- Warburg Pincus led a $100 million investment into Sólides, a Belo Horizonte, Brazil-based HRTech software company.
- CORE acquired Haven Manufacturing, a Grand Haven, Mich.-based mechanical machine parts manufacturer. Financial terms were not disclosed.
- SFW Capital acquired RDI Technologies, a Knoxville, Tenn.-based vision-based analytical solutions provider for predictive maintenance and test and measurement applications. Financial terms were not disclosed.
- Tailwind Capital acquired a majority stake in Axis Portable Air, a Phoenix, Ariz.-based climate control company. Financial terms were not disclosed
- Verdane acquired a minority stake in EVA Global, a Tampere, Finland-based electric vehicle service provider. Financial terms were not disclosed.
- Novartis acquired Gyroscope, a London-based gene therapy company for eye diseases, from Syncona, for $800 million in cash, and up to $700 million more pending certain milestones.
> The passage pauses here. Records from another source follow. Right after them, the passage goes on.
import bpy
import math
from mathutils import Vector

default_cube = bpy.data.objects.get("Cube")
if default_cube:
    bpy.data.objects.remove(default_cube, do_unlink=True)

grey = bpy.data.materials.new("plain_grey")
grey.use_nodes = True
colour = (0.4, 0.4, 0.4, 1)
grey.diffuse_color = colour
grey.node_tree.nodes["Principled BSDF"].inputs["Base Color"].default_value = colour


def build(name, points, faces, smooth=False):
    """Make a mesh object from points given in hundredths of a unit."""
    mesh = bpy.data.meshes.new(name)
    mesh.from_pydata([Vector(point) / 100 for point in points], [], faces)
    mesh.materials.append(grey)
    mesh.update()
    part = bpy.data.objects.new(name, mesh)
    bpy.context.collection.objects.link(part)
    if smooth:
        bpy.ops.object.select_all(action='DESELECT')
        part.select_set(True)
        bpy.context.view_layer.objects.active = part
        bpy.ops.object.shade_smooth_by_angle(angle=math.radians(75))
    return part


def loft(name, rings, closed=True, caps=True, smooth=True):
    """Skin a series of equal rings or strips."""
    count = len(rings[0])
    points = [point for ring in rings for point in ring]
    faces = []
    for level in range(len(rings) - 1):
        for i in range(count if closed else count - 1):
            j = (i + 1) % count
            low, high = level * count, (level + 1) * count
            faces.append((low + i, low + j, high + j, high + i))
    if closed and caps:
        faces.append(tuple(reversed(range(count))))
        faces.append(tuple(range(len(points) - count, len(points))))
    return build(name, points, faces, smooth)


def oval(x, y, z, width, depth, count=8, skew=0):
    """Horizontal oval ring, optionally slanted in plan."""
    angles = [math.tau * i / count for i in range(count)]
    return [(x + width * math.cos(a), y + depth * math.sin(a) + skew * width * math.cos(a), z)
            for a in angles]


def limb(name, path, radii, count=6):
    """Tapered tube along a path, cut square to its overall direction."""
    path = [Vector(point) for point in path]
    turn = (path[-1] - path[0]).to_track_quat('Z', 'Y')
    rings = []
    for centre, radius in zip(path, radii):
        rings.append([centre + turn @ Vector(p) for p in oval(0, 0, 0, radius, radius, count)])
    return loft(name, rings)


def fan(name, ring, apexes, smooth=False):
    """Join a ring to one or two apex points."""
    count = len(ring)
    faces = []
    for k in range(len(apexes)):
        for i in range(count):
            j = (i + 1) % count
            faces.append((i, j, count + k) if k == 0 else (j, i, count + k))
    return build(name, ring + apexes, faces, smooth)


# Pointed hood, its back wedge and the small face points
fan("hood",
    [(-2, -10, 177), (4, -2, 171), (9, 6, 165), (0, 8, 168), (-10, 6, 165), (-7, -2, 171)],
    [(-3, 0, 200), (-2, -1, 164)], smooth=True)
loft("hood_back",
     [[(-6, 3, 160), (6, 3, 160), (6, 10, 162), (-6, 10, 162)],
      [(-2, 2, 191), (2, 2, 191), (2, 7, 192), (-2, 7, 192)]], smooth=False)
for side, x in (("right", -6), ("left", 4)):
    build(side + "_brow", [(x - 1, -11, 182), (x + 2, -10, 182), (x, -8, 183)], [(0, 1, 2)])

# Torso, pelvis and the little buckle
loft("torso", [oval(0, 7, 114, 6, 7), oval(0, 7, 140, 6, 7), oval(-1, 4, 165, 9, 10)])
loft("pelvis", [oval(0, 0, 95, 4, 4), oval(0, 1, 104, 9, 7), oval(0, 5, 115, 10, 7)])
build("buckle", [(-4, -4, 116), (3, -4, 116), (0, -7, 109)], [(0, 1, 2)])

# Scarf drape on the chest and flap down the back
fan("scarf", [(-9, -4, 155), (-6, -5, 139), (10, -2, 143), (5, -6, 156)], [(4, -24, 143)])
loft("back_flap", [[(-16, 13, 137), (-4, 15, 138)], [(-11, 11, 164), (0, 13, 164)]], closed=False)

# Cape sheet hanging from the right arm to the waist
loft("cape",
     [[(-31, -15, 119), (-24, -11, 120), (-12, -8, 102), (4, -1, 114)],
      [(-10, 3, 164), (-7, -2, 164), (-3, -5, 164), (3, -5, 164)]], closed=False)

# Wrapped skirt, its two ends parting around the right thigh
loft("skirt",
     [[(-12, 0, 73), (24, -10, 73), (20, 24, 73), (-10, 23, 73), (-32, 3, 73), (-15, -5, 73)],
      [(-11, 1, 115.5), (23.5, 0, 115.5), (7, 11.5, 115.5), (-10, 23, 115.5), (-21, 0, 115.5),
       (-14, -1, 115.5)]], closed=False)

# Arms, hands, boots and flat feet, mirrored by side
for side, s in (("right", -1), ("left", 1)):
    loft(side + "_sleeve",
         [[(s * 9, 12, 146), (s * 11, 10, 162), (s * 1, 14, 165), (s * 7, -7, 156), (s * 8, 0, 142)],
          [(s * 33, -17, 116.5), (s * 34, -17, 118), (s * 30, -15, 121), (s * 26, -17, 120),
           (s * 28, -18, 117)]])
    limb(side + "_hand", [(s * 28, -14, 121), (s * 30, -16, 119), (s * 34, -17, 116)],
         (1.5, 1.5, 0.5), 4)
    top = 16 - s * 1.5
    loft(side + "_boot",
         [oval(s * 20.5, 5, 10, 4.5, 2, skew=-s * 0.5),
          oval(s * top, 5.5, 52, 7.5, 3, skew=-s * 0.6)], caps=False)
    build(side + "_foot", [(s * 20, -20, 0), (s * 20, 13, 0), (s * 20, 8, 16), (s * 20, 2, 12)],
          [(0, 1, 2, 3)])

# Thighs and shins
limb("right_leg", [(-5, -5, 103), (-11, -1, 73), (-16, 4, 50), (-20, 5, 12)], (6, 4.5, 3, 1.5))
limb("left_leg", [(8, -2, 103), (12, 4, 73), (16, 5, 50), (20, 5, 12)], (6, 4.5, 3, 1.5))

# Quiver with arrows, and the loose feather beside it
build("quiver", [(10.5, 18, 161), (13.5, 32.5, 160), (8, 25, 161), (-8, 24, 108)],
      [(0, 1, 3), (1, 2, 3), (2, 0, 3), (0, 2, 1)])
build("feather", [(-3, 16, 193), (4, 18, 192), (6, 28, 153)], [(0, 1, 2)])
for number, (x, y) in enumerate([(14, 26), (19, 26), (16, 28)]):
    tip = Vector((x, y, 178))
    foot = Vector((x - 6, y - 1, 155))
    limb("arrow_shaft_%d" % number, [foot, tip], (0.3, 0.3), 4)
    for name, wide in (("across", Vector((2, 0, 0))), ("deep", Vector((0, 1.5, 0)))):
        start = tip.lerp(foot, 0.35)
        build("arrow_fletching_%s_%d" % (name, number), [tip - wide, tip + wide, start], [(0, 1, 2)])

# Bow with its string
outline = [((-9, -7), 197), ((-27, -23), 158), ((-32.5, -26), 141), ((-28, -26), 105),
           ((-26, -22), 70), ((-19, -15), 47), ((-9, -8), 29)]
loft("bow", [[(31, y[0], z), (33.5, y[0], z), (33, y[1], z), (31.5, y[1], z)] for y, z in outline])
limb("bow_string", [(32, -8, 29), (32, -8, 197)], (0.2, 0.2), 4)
- Clayton, Dubilier & Rice acquired PwC’s mobility tax and immigration services business, now called Vialto Partners, from PwC. Financial terms were not disclosed.
- An unidentified buyer agreed to acquire Myanmar's Yetagun gas project from Petronas and Mitsubishi. Financial terms were not disclosed.
- Celanese agreed to acquire a majority stake in the mobility and materials business of DuPont de Nemours for $11 billion in cash.
- Energisa Transmissao de Energia agreed to acquire Gemini Energy, a Brazilian power transmissions business, for $158.9 million.
- Bowery Farming acquired Traptic, a Sunnyvale, Calif.-based AI-powered fruit, vine, and crop harvesting company. Financial terms were not disclosed.
FUNDS + FUNDS OF FUNDS
- Cherry Ventures, a Berlin-based venture capital firm, launched a $34 million fund focused on web3 and crypto.
- AlbionVC, a London-based venture capital firm, hired Molly Gilmartin as health tech investor. Formlerly, she was with Mckinsey & Company.
- The Halifax Group, a Washington, D.C.-based private equity firm, hired Tom Cassidy as a vice president. He was formerly with High Road Capital Partners.
- Nyca Partners, a New York-based fintech venture capital firm, promoted Stephanie Khoo to partner and hired Jasleen Kaur as principal. Formerly, she was with CE Innovation Capital.
- Palladium Equity Partners, a New-York based private equity firm, hired Katherine Lehman, Edwin Moss, and David MacDonald to focus on B2B and industrial investments.
- RCP Advisors, a Chicago-based private equity firm, promoted Alex Abell to managing partner, Calvin Kleinschmidt to partner, and Raj Patel to partner. It also hired Mary Hunt as principal and Jamaine Cook as vice president.
- Vertex Ventures HC, a San-Francisco-based venture capital firm, hired Christine Brennan as managing director. Formerly, she was with MRL Venture Funds.